- Jaysin, I want to play for you a quick bite of what we heard from former CEO Howard Schultz today, what he had to say about the negotiations and how he wants to handle-- he would like to see Starbucks handle the employee relations. Let's play this. And I'll get your reaction on the other end.

HOWARD SCHULTZ: Starbucks Coffee Company also has the legal right to provide a vision for our employees, which currently represent 99% of the 250,000 who wear the green apron, that our vision is a preference to maintain our direct relationship. And in terms of what you said, as I said to Chairman Sanders, those are allegations. And Starbucks Coffee Company unequivocally has not broken the law.

- Jaysin, what's your response?

JAYSIN SAXTON: So he can sit there and he can say that. That's totally his right. Unfortunately, they're not just all allegations. Some of them have been found to be with merit. So at some point, he's going to have to reckon with that. And when he does, I hope he apologizes and begins to actually bargain with us because I have not had a single bargaining session at my store.

- Some people see this story from the outside and they say, hey, I go, I get my coffee every day, and these people are making $15 an hour minimum, average $17 an hour. That goes up to $23 an hour. Two or more years service, you get a 5% raise. Those with five years or more get up to a 10% raise. And everyone's offered health benefits provided you work 20-plus hours. A lot of people see that and say, that seems like a pretty fair deal. Why is it not?

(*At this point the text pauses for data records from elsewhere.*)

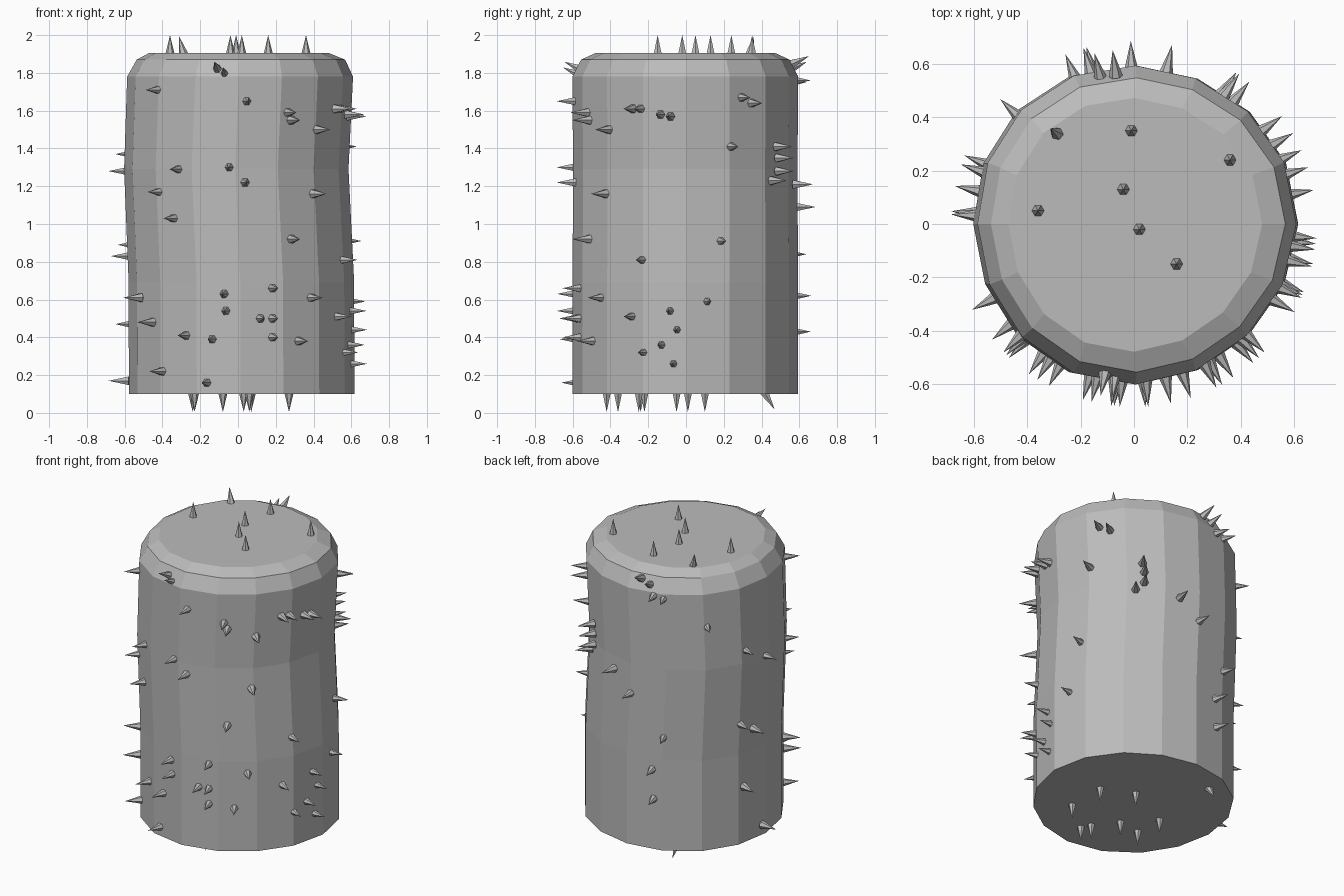
import bpy
import bmesh
from math import radians, degrees, cos, sin, asin
from mathutils import Vector

cube = bpy.data.objects.get("Cube")
if cube:
    bpy.data.objects.remove(cube, do_unlink=True)

SIDES = 16
BODY_RADIUS = 0.6
MID_SPIKE_RADIUS = 0.645
SPIKE_RADIUS = 0.026
SPIKE_LENGTH = 0.095
TOP_HEIGHT = 1.905
BOTTOM_HEIGHT = 0.1


def make_material(name, value):
    material = bpy.data.materials.new(name)
    material.use_nodes = True
    colour = (value, value, value, 1)
    material.diffuse_color = colour
    material.node_tree.nodes["Principled BSDF"].inputs["Base Color"].default_value = colour
    return material


grey = make_material("stone grey", 0.5)


def make_object(name, mesh_builder):
    mesh = mesh_builder
    data = bpy.data.meshes.new(name)
    bmesh.ops.recalc_face_normals(mesh, faces=mesh.faces)
    mesh.to_mesh(data)
    mesh.free()
    data.materials.append(grey)
    thing = bpy.data.objects.new(name, data)
    bpy.context.scene.collection.objects.link(thing)
    return thing


# Body: slightly wobbly faceted drum, (height, radius, sideways shift) per ring
rings = [(BOTTOM_HEIGHT, 0.597, 0.013), (0.69, 0.597, 0.012), (1.29, 0.594, -0.015),
         (1.78, 0.598, 0.005), (1.87, 0.552, 0.01), (TOP_HEIGHT, 0.476, 0)]
body = bmesh.new()
loops = []
for height, radius, shift in rings:
    loop = []
    for i in range(SIDES):
        angle = radians(360 * i / SIDES)
        wobble = radius * (1 + 0.012 * sin(3 * angle + 1))
        loop.append(body.verts.new((shift + wobble * cos(angle), wobble * sin(angle), height)))
    loops.append(loop)
for lower, upper in zip(loops, loops[1:]):
    for i in range(SIDES):
        j = (i + 1) % SIDES
        body.faces.new((lower[i], lower[j], upper[j], upper[i]))
body.faces.new(loops[0])
body.faces.new(loops[-1])
make_object("drum_body", body)


# Spike: six-sided cone with its base slightly sunk into the surface
def add_spike(mesh, base, direction):
    direction = Vector(direction).normalized()
    turn = direction.to_track_quat("Z", "Y")
    base = Vector(base) - direction * 0.012
    ring = []
    for i in range(6):
        angle = radians(60 * i)
        offset = Vector((cos(angle), sin(angle), 0)) * SPIKE_RADIUS
        ring.append(mesh.verts.new(base + turn @ offset))
    tip = mesh.verts.new(base + direction * (SPIKE_LENGTH + 0.012))
    for i in range(6):
        mesh.faces.new((ring[i], ring[(i + 1) % 6], tip))
    mesh.faces.new(ring[::-1])


def add_side_spike(mesh, angle, height, lift=0.0, radius=BODY_RADIUS - 0.008):
    x, y = cos(radians(angle)), sin(radians(angle))
    add_spike(mesh, (radius * x, radius * y, height), (x, y, lift))


def angle_from_offset(offset):
    return degrees(asin(offset / MID_SPIKE_RADIUS))


# Front spikes: (sideways offset, height)
front = [(-.46, 1.71), (.05, 1.65), (.29, 1.59), (.31, 1.55), (.46, 1.5), (-.34, 1.29),
         (-.05, 1.3), (.04, 1.22), (-.45, 1.17), (.44, 1.16), (-.37, 1.03), (.31, .92),
         (.42, .61), (-.08, .63), (.2, .66), (-.07, .54), (.13, .5), (.2, .5), (.2, .4),
         (.35, .38), (-.3, .41), (-.15, .39), (-.5, .48), (-.44, .22), (-.18, .16),
         (-.57, .61)]
front_spikes = bmesh.new()
for offset, height in front:
    add_side_spike(front_spikes, angle_from_offset(offset) - 90, height)
make_object("front_spikes", front_spikes)

# Spikes on the +x side: (depth offset, height)
flank = [(-.31, 1.61), (-.26, 1.61), (-.15, 1.58), (-.09, 1.57), (.32, 1.67), (.38, 1.64),
         (.26, 1.41), (.2, .91), (-.25, .81), (.12, .59), (-.31, .51), (-.09, .54),
         (-.05, .44), (-.14, .36), (-.24, .32), (-.07, .26)]
left_spikes = bmesh.new()
for offset, height in flank:
    add_side_spike(left_spikes, angle_from_offset(offset), height)
make_object("left_spikes", left_spikes)

# Back and -x side spikes: (angle, height)
rear = [(55, 1.41), (56, 1.35), (56, 1.28), (51, 1.23), (78, 1.21), (91, 1.09), (106, 1.76),
        (112, 1.75), (137, 1.57), (161, 1.37), (177, 1.28), (112, .84), (105, .62),
        (106, .43), (158, .89), (168, .83), (161, .47), (176, .17)]
back_spikes = bmesh.new()
for angle, height in rear:
    add_side_spike(back_spikes, angle, height)
make_object("back_spikes", back_spikes)

# Spikes tilted outward on the upper bevel
bevel_spikes = bmesh.new()
for angle, height in [(-101, 1.82), (-97, 1.79), (97, 1.85), (103, 1.82)]:
    add_side_spike(bevel_spikes, angle, height, 0.45, 0.57)
make_object("bevel_spikes", bevel_spikes)

# Upright spikes on the lid
top_spikes = bmesh.new()
for x, y in [(-.01, .35), (.36, .24), (-.04, .13), (-.36, .05), (.02, -.02), (.16, -.15)]:
    add_spike(top_spikes, (x, y, TOP_HEIGHT), (0, 0, 1))
add_spike(top_spikes, (-.29, .34, TOP_HEIGHT), (-.25, .2, 1))
make_object("top_spikes", top_spikes)

# Hanging spikes underneath
bottom_spikes = bmesh.new()
for x, y in [(.27, -.25), (.27, .01), (.07, .1), (.03, -.36), (-.08, -.22), (-.23, -.24),
             (-.24, -.05), (.06, -.42)]:
    add_spike(bottom_spikes, (x, y, BOTTOM_HEIGHT), (0, 0, -1))
add_spike(bottom_spikes, (-.23, .42, BOTTOM_HEIGHT), (0, .6, -1))
make_object("bottom_spikes", bottom_spikes)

JAYSIN SAXTON: So, for one, you have to make the benefits hour cap, which you said, the 20 hours. It's almost impossible to make that when at the same time Starbucks can easily cut your labor hours. So with that, like I said in the hearing, I have a partner in my store who went down from 25 hours to 5 hours. So that person is at jeopardy of losing their benefits.

- Jaysin, what are the negotiations like? What have they been like when you have talked to Starbucks executives? I don't know if you've had any interaction with Howard Schultz himself ahead of today. But what exactly has that process been like?

JAYSIN SAXTON: So I have not met Howard Schultz. The executives have not come to bargain with my store at all. So I can't really attest to that. But from what I have heard from other people who have had at least one bargaining session is that a few minutes in they get up and they leave. And that's it. They don't want to bargain with us as much. As they tout that they are bargaining in good faith, they're walking out of meetings just because someone's on Zoom.

- Yeah. Much has been made of that particular aspect here, Zoom versus in-person. Why is that such a sticking point?

JAYSIN SAXTON: I don't know why that's such a sticking point for Starbucks. I mean, like was said in the hearing, the shareholders can come to the meetings through Zoom. But for us workers, we are expected to show up face to face with them. And these are the same people who have been intimidating and telling us that we could lose all of our benefits, threatening our livelihoods. Some of us don't want to go and sit face to face with that.

- Jaysin, do you expect any of these interactions, any of the approach here to change from Starbucks under its new CEO?

JAYSIN SAXTON: I hope so. I hope the new CEO is watching the hearing today. And I hope he heard us as well as Howard Schultz as well as the senators. And he has a great opportunity to correct the ship and just listen. And that's all we're asking is just listen and come to the table with us and give us the respect that we deserve.

- At the center of this is the National Labor Relations Board. Are they at the center of this? Do you feel like they have a side that they are rooting for in these negotiations?

JAYSIN SAXTON: Honestly, I think that's just a distraction. The NLRB is a neutral organization who rules over these cases neutrally.

- Congressman Cassidy, Bill Cassidy, calling it a smear campaign against Schultz and Starbucks based upon allegations, in his words, that everyone knows are still under litigation. Jaysin Saxton, we appreciate you taking the time. Thank you.